### [Exercise instructions]
Lines below that include "vertices" are the answer; copy each one.

++++ Records provided

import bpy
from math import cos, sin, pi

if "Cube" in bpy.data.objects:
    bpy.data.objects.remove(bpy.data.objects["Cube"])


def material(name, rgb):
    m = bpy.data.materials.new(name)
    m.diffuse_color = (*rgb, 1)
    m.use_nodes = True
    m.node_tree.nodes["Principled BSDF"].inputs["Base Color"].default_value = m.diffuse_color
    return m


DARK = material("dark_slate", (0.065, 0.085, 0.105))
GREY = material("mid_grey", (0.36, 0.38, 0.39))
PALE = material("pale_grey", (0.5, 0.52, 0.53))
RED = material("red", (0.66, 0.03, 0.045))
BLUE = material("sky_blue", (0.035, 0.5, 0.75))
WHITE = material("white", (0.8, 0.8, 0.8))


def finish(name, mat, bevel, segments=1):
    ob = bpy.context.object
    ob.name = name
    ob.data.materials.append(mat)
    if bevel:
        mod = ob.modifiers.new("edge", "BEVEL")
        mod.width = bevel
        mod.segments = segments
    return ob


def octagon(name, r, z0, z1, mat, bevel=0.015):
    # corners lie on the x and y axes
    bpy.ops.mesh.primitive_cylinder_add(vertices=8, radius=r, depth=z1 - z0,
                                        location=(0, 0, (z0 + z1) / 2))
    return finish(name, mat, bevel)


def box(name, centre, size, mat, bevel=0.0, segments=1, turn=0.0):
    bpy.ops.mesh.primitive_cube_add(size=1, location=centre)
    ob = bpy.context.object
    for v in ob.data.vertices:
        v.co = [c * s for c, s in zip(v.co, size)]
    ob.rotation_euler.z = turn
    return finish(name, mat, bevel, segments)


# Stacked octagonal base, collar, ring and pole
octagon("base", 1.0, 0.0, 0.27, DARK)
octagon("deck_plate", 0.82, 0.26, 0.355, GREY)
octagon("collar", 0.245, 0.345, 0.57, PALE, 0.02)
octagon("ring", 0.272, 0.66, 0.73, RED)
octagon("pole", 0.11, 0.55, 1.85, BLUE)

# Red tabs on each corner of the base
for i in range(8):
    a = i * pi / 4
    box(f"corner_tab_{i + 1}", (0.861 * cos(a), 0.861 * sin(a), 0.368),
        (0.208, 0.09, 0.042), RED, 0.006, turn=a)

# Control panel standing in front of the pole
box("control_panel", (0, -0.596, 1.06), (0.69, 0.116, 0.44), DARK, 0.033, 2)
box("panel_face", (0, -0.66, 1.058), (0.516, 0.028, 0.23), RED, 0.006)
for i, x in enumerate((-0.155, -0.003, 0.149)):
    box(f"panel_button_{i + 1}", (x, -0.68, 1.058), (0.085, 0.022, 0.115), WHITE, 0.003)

++++++++

### [Exercise answer]
    bpy.ops.mesh.primitive_cylinder_add(vertices=8, radius=r, depth=z1 - z0,
    for v in ob.data.vertices:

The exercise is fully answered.